How FX's ‘What We Do in the Shadows’ Bleeds Comedy From Vampire Canon

Five years after the release of their acclaimed vampire mockumentary What We Do in the Shadows, Jemaine Clement and Taika Waititi have expanded the film’s satirical world into a spinoff series for FX, which features an entirely new cast of co-habiting vampires and transplants the action from New Zealand to New York.

Over the course of its 10-episode season, the show riffs on iconic vampire canon from Anne Rice to Twilight. Much of its humor emerges from the juxtaposition between the characters’ lofty view of themselves as part of this classic vampire tradition and the sitcom tone of their actual humdrum lives n Staten Island.
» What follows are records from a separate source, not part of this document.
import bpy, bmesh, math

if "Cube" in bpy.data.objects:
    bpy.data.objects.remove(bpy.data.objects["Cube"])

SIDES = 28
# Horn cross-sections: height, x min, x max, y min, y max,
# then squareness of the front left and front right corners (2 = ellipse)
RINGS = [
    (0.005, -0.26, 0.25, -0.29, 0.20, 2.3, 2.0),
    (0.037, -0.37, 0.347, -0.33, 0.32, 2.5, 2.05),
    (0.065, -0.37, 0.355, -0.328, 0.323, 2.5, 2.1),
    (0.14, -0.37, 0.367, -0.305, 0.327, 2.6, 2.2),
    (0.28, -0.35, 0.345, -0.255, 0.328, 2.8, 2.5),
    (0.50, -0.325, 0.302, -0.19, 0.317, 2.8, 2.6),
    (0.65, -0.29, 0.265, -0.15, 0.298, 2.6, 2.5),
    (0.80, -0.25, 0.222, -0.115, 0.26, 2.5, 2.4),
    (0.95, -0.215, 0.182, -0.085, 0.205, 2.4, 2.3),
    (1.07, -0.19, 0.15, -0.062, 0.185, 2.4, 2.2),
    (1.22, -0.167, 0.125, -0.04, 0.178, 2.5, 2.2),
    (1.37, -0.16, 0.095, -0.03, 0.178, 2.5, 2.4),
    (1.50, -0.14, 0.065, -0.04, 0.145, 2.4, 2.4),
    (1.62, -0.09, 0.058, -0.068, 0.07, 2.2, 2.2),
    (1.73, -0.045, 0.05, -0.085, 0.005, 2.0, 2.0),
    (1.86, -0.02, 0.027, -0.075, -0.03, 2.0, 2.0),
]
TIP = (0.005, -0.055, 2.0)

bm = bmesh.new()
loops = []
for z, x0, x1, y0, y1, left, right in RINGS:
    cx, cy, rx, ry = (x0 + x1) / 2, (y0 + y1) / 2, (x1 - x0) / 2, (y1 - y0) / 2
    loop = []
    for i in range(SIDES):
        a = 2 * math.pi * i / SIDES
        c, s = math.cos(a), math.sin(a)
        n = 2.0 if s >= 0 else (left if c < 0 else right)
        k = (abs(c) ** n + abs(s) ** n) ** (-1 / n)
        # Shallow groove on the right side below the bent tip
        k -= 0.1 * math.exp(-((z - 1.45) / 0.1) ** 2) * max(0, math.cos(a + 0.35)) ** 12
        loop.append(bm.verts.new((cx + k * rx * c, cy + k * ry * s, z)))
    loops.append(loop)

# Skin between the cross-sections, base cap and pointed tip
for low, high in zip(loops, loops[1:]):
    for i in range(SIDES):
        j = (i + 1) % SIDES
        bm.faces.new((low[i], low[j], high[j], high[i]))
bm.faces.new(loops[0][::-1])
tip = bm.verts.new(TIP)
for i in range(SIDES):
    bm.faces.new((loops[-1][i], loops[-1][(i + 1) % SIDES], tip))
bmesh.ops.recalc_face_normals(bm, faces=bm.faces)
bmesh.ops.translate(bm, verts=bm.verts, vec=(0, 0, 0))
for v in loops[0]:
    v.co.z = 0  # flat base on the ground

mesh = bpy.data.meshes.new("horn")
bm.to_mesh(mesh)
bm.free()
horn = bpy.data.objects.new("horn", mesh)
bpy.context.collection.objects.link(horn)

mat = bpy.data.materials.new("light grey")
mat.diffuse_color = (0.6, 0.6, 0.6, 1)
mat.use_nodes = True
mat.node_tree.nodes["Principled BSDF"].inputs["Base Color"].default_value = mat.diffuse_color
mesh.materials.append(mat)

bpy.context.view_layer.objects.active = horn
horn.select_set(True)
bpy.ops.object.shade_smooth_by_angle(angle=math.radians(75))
Interview With the Vampire was something we talked about a lot when we were making the movie,” Clement tells The Hollywood Reporter, noting that the series takes the homage a step further and features an overt reference to Interview. “We’ve always thought of our characters as the 'real vampires,' as opposed to movie vampires, but they still like those movies because they glorify vampires and their lifestyle."
Such is the case with Nandor (Kayvan Novak), who in the show’s pilot gleefully purchases a container of glitter so that he can sparkle “like Twilight." This, too, is an expansion of an idea touched on in the movie, Clement notes: “In the movie, one of the characters likes Twilight because he knows it’s popular, but he hasn’t actually seen it — he thinks the main character is named Twilight.” Nandor, along with his long-suffering servant Guillermo (Harvey Guillén), represents a slightly more pop culture-savvy kind of modern vampire. “I think Nandor and Guillermo spend a lot of time going to the movies together.”
The dynamic between Nandor and Guillermo was an integral addition for Clement and Waititi as they worked on fleshing out new characters whose arcs could sustain a series.
“We hadn’t explored the master-familiar thing very much in the film, and we always thought there was more in it," said Clement. "It’s a classic comedy dynamic, where Nandor keeps him strung along just enough to keep working for him. I think of it as like a good assistant; it’s hard for someone who’s good at that job to be promoted.”
After 10 years of service, Guillermo is hoping for a very specific kind of promotion — namely, to be turned into a vampire — but has his hopes dashed before the end of the pilot. The question of whether Nandor will ever give Guillermo his wish will be ongoing through the first season, Clement says. 
The show’s other major innovation is the Energy Vampire, a common variety of vampire that sucks energy from its victims by boring them into submission with endless, droning conversation. “It’s a term I’ve heard used to describe people who are difficult to talk to, and I've definitely been cornered by these people at parties,” Clement says. “Those people that you feel you need to be saved from, and the longer you’re in [the conversation] the more difficult it is to get away. It was just taking that to the supernatural level.”
Mark Proksch, who plays the show’s most prominent energy vampire, Colin Robinson, improvises much of his own mind-numbing dialogue, Clement notes with admiration: “The shame of it is that we have so much more stuff with him that we couldn’t fit in. A lot of it’s not on the page, he can just do that endlessly. We were like, ‘Just say boring things to this person,’ and we never got to a point where he’d run out. He’s such a funny guy, but I do wonder how this is gonna affect parties for him.”
What We Do in the Shadows premieres at 10 p.m. Wednesday on FX.